## [YOUR INSTRUCTIONS]
Once you have located the line containing "mid = (left" in the material below, return it exactly along with each line after it through the line containing "4, 2), (2, 4, 3)]".

[Opening DATA SHOWN section]

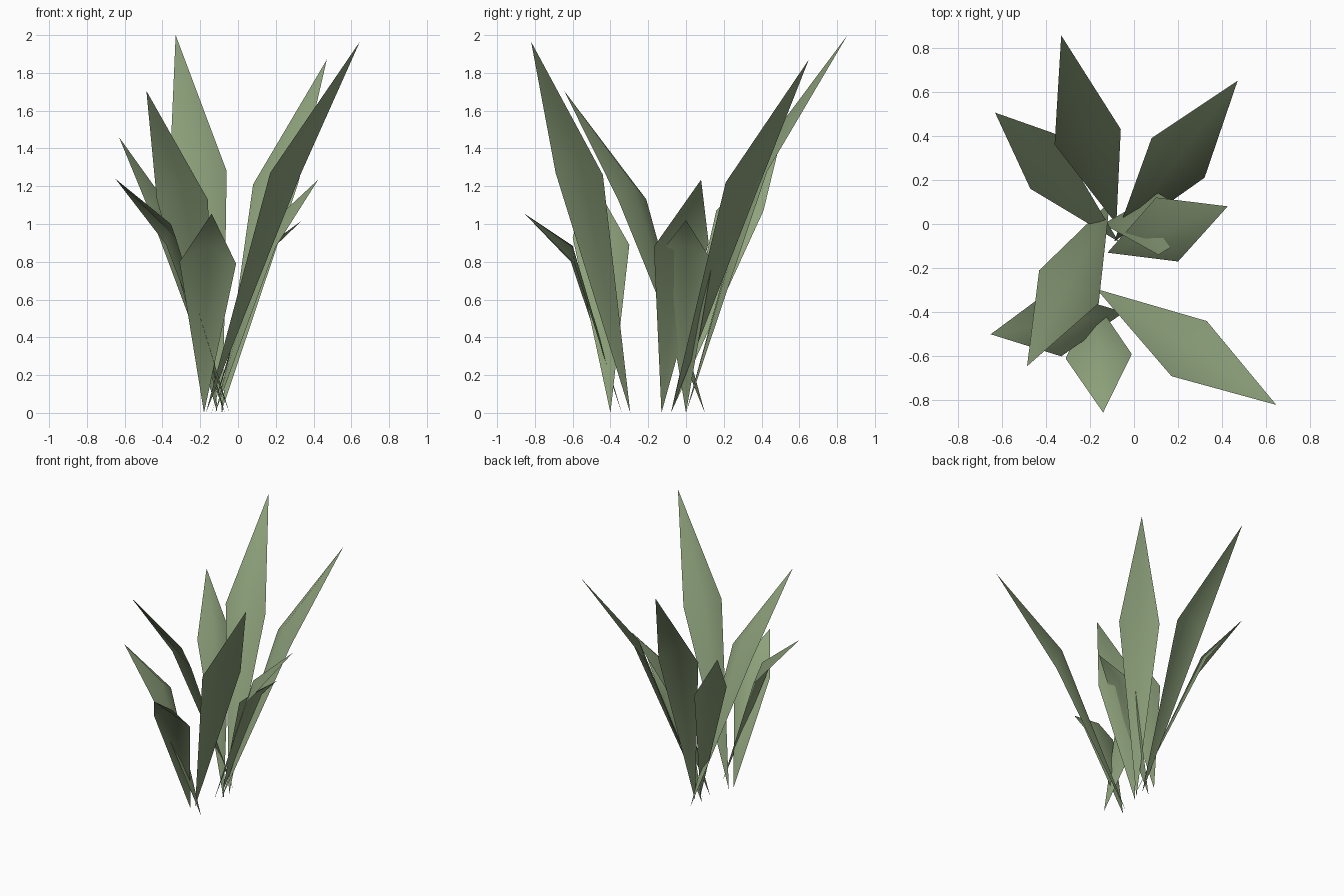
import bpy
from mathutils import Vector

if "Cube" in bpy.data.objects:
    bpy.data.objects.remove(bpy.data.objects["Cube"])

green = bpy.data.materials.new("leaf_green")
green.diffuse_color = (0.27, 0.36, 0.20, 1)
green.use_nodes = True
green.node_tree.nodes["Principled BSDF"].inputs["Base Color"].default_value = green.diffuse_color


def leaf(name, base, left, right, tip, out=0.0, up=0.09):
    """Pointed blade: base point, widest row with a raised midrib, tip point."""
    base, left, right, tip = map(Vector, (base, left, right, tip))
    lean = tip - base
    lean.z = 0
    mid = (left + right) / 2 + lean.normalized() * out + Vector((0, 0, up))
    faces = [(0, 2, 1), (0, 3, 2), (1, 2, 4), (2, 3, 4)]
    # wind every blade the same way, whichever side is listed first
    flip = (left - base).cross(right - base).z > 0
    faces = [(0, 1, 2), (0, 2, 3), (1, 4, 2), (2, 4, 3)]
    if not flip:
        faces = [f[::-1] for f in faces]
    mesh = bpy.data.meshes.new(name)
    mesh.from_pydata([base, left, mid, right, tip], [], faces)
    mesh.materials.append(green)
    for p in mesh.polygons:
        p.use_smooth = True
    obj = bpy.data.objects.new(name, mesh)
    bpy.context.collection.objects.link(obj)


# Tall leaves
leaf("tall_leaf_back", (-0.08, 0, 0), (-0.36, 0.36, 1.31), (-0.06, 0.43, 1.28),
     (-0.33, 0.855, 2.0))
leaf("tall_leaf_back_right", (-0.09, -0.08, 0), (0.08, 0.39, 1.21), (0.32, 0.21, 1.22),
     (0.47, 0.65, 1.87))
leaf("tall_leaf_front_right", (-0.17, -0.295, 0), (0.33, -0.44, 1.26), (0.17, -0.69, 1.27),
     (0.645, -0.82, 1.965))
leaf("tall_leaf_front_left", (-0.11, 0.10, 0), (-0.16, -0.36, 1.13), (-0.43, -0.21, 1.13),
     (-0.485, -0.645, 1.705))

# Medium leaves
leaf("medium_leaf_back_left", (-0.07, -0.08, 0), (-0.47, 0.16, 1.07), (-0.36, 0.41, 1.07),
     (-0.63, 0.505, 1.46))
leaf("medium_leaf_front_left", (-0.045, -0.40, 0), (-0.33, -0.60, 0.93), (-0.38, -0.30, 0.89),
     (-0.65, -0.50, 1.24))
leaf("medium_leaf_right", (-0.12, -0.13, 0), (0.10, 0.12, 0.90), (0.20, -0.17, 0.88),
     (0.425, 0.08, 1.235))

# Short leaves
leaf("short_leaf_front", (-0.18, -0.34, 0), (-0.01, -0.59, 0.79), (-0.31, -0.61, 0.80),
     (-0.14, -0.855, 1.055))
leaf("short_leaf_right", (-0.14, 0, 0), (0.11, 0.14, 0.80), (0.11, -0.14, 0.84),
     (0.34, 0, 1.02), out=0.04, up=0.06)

[Closing DATA SHOWN section]
[Opening DATA SHOWN section]

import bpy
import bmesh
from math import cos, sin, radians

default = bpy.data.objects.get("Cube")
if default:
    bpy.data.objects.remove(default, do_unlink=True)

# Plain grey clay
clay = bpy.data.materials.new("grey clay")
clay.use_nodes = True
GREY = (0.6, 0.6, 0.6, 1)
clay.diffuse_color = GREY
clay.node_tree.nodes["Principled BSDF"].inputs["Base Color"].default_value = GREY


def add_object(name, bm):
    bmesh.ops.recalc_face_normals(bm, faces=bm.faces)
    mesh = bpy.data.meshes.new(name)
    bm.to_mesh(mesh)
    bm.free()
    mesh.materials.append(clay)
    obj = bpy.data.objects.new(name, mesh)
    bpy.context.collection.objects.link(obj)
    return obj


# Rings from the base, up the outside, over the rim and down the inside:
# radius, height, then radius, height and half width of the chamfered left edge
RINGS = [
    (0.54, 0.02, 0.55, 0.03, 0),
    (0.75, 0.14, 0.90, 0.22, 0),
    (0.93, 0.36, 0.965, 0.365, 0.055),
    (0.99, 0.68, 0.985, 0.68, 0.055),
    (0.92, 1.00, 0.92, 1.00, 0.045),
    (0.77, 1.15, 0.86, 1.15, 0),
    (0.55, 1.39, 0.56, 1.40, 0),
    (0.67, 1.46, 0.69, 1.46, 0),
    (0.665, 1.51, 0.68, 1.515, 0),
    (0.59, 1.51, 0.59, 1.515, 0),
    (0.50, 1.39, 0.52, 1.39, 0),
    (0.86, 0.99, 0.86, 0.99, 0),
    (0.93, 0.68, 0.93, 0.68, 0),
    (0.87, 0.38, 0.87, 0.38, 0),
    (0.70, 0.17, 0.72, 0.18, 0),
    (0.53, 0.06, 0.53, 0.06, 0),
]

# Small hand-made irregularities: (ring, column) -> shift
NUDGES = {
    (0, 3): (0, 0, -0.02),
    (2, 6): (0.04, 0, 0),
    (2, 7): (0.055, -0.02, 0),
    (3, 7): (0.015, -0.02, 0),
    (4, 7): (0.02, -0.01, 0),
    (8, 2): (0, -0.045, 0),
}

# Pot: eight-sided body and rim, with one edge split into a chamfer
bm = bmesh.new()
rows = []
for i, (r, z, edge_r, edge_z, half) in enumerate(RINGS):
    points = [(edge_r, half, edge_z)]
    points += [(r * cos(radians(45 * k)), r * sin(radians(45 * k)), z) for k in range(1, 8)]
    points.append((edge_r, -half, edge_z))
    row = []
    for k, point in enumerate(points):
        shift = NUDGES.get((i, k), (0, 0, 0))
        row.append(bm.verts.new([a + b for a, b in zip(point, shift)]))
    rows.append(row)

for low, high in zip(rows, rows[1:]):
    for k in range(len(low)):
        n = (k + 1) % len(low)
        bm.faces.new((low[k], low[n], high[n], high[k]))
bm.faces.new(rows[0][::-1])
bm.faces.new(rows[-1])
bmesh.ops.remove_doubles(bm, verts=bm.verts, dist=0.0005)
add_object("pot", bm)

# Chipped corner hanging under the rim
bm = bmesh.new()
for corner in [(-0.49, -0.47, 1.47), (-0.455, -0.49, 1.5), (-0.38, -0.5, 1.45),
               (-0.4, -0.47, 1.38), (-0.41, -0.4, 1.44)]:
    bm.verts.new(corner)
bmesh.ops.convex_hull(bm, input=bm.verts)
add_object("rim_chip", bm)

[Closing DATA SHOWN section]

## [ANSWER FOR THE TASK]
    mid = (left + right) / 2 + lean.normalized() * out + Vector((0, 0, up))
    faces = [(0, 2, 1), (0, 3, 2), (1, 2, 4), (2, 3, 4)]
    # wind every blade the same way, whichever side is listed first
    flip = (left - base).cross(right - base).z > 0
    faces = [(0, 1, 2), (0, 2, 3), (1, 4, 2), (2, 4, 3)]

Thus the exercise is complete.